Strong brands make it easier for us to make choices – they are promises that we can depend upon when trying to get a specific job done. We don’t have to worry; we know what to expect – so the choice of a supplier for a product or service becomes a quick decision. Strong brands stay top-of-mind, and help all of us to be efficient. During these more challenging economic times, strong brands become even more valuable. Resources are tighter. Decisions seem to be more pressing. Desired results are a mandatory.
A clearly defined brand strategy becomes as a guiding framework for making the best decisions regarding what steps to take next. It serves as a filter for resource allocation, internal policy formulation, organizational cultural refinements, new product/service development and all forms of communication with the external marketplace. Importantly, a brand identity is much more than just a logo or a clever tagline. It is a promise of what your business stands for – the unique and relevant value that you provide, day in and day out. Like all promises, it’s hollow if you don’t fulfill it consistently. You must communicate your core brand message in a simple manner. Tell your prospects and customers exactly why you’re the best. Your future success will depend upon them internalizing the value that you have to offer. They must embrace it, and want it.
It’s also critical to recognize that brands have both tangible and intangible associations. Your customers and prospects have clear needs that your products and services help satisfy. This is the tangible benefit that you provide. The relationships that you build, the way in which you go about your business and the internal culture that you create for your employees – these are some of the intangible expressions of your brand. These must also be carefully managed. It’s these intangible benefits, values and personality which oftentimes sets your brand apart from all the others. This is what makes customers want to associate with you, stay loyal and over time increase their base of business. And as we all know, it’s much less expensive to keep and grow an existing customer than it is to find new customers. A strong brand identity will help you do just that.

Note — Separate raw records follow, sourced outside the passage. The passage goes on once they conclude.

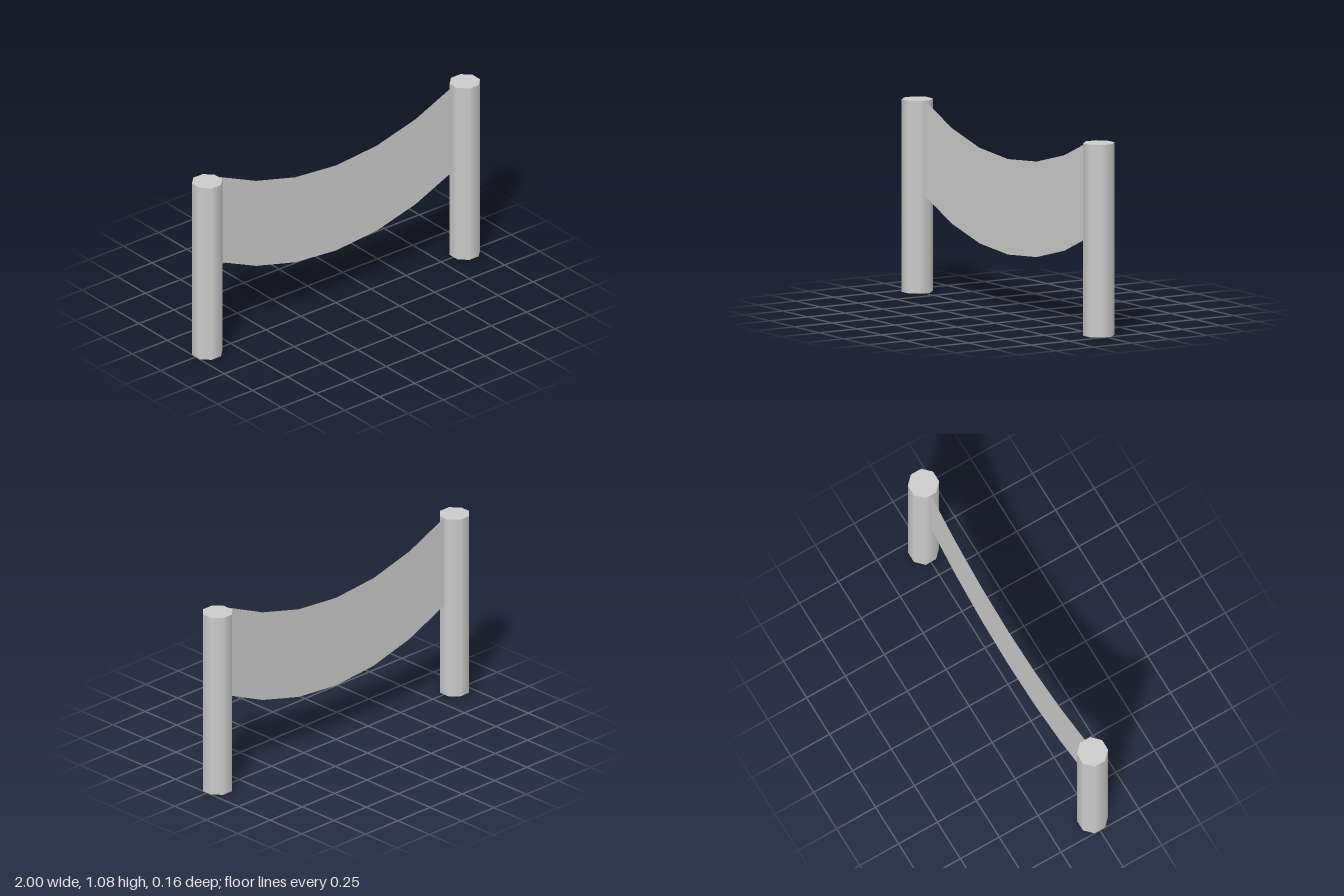
import * as THREE from 'three';

const POST_HEIGHT = 1.08;
const POST_HALF = 0.081; // distance from post axis to a flat side
const POST_X = 1 - POST_HALF;

// Octagonal post with flat sides facing the axes
function makePost(name, x, material) {
  const geometry = new THREE.CylinderGeometry(
    POST_HALF / Math.cos(Math.PI / 8), POST_HALF / Math.cos(Math.PI / 8), POST_HEIGHT, 8);
  geometry.rotateY(Math.PI / 8);
  const post = new THREE.Mesh(geometry, material);
  post.name = name;
  post.position.set(x, POST_HEIGHT / 2, 0);
  return post;
}

// Thin sagging sheet hung between the inner faces of the posts
function makeSheet() {
  // Half of the upper edge, from the middle outwards; the lower edge runs parallel
  const half = [[0, 0.865], [0.29, 0.89], [0.57, 0.963], [POST_X - POST_HALF, POST_HEIGHT]];
  const drop = 0.536;
  const edge = [...half.slice(1).reverse().map(([x, y]) => [-x, y]), ...half];

  const geometry = new THREE.PlaneGeometry(2, 1, edge.length - 1, 1);
  const position = geometry.attributes.position;
  for (let i = 0; i < position.count; i++) {
    const [x, y] = edge[i % edge.length];
    position.setXYZ(i, x, i < edge.length ? y : y - drop, 0);
  }
  geometry.computeVertexNormals();

  const material = new THREE.MeshStandardMaterial({ color: 0xcccccc, side: THREE.DoubleSide });
  const sheet = new THREE.Mesh(geometry, material);
  sheet.name = 'hangingSheet';
  return sheet;
}

export function createModel() {
  const model = new THREE.Group();
  model.name = 'sheetBetweenPosts';
  const material = new THREE.MeshStandardMaterial({ color: 0xcccccc });
  model.add(
    makePost('leftPost', POST_X, material),
    makePost('rightPost', -POST_X, material),
    makeSheet(),
  );
  return model;
}
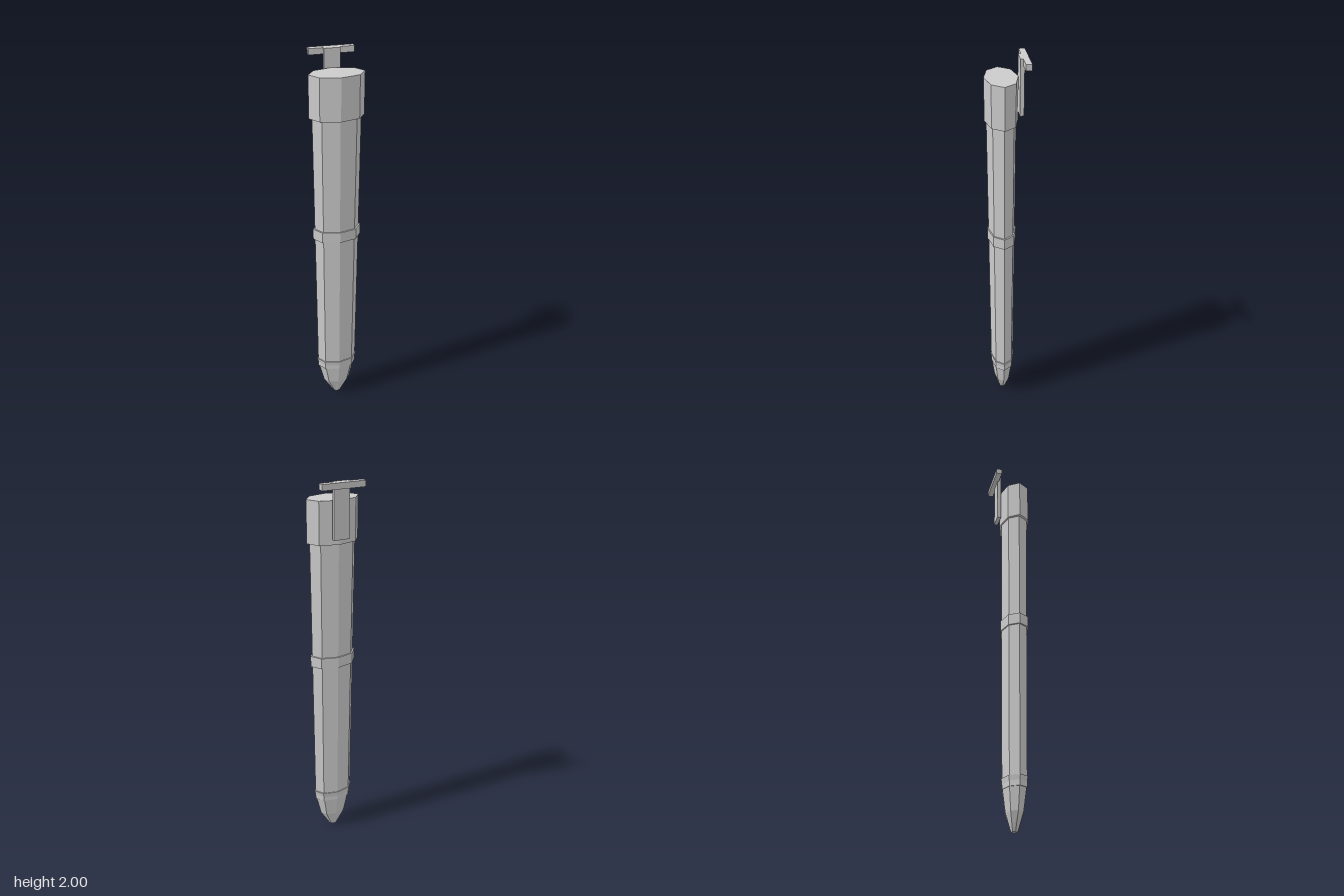
import * as THREE from 'three';

const SIDES = 8;
const CENTRE_Z = 0.022;

export function createModel() {
  const model = new THREE.Group();
  model.name = 'scabbard';
  const material = new THREE.MeshStandardMaterial({ color: 0xcccccc, flatShading: true });

  const add = (name, geometry, x, y, z) => {
    const mesh = new THREE.Mesh(geometry, material);
    mesh.name = name;
    mesh.position.set(x, y, z);
    model.add(mesh);
  };

  // Closed, flattened octagonal section; rings are [y, half width, half depth] from bottom to top
  const section = (name, rings) => {
    const [y0] = rings[0];
    const height = rings[rings.length - 1][0] - y0;
    const geometry = new THREE.CylinderGeometry(1, 1, height, SIDES, rings.length - 1);
    const pos = geometry.attributes.position;
    const last = rings.length - 1;
    for (let i = 0; i < pos.count; i++) {
      const row = Math.round((pos.getY(i) / height + 0.5) * last);
      const [y, rx, rz] = rings[row];
      pos.setXYZ(i, pos.getX(i) * rx, y, pos.getZ(i) * rz);
    }
    geometry.computeVertexNormals();
    add(name, geometry, 0, 0, CENTRE_Z);
  };

  // Sheath: tapering body, middle band, top collar and pointed tip
  section('sheathBody', [[0.2, 0.107, 0.062], [1.72, 0.122, 0.072]]);
  section('middleBand', [[1.038, 0.125, 0.074], [1.096, 0.125, 0.074]]);
  section('collar', [[1.695, 0.137, 0.081], [1.908, 0.137, 0.081]]);
  section('tip', [[0, 0.021, 0.018], [0.09, 0.075, 0.045], [0.252, 0.113, 0.066]]);

  // Hanger behind the collar: upright strap and crossbar
  add('hangerStrap', new THREE.BoxGeometry(0.08, 0.275, 0.02), 0, 1.8625, -0.072);
  add('hangerCrossbar', new THREE.BoxGeometry(0.224, 0.03, 0.03), 0, 1.985, -0.09);

  return model;
}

Brand is a holistic concept, and strong brands create experiences. Centuries ago, in agrarian based civilizations, economic value was primarily derived from extracting commodities for sale. With the advent of the industrial revolution, the model changed to making goods. In the “Information Age,” the delivery of services became king. To achieve the highest potential in today’s demanding marketplace, one must transform current paradigms – get their customers to operate differently, in a way that makes them crave the unique products and services that you have to offer. This is done by staging experiences.
That’s what companies with world-class brands do. For example, the Walt Disney Company understands that an amusement park is just a collection of rides, but a theme park provides a full immersion experience – in the case of Disneyland, a “happy place” that’s full of magic. Starbucks is another example. They understand the difference between a cup of coffee and the emotional benefits associated with the relaxing and social coffee house experience. Both of these companies have brands based on staging rich experiences for which their customers pay a significant premium.
So, what you can do to create a rich brand experience for your customers? Begin by articulating what you stand for. Identify what differentiates your product and service offering, and why this is relevant to your base of prospects. Reflect on the core purpose and values that form the foundation of your enterprise. In the popular business book, Built to Last, James Collins and Jerry Porras demonstrate that the most successful companies have developed and stayed true to a bold vision. They have articulated a core purpose that is much greater than the pursuit of sheer profits. They have set their sights on seemingly unattainable objectives based on their values, designed products and services to fulfill their core purpose and “kept the course” in a consistent way. These same principles hold true for you, and form the foundation for a strong brand.
Sound good, but where to start? Begin with a clear vision. F.R.E.E. yourself from the constraints of current thinking.
- Forget the boundaries, the how-we-got-heres and the way-we’ve-always-done-its.
- Recreate the marketplace structure based on your historical strengths and core competencies.
- Envision new ways that you can meet consumer wants – see the future through the eyes of your customers.
- Engage your target audiences in this new vision, both intellectually and emotionally.
Through this process, you will begin to articulate a unique and relevant brand platform which can become the basis for thriving in today’s ever-changing world.
© 2013 Synergistics Consulting. All rights reserved.
For more information, contact Steve Carples, Principal of Synergistics Consulting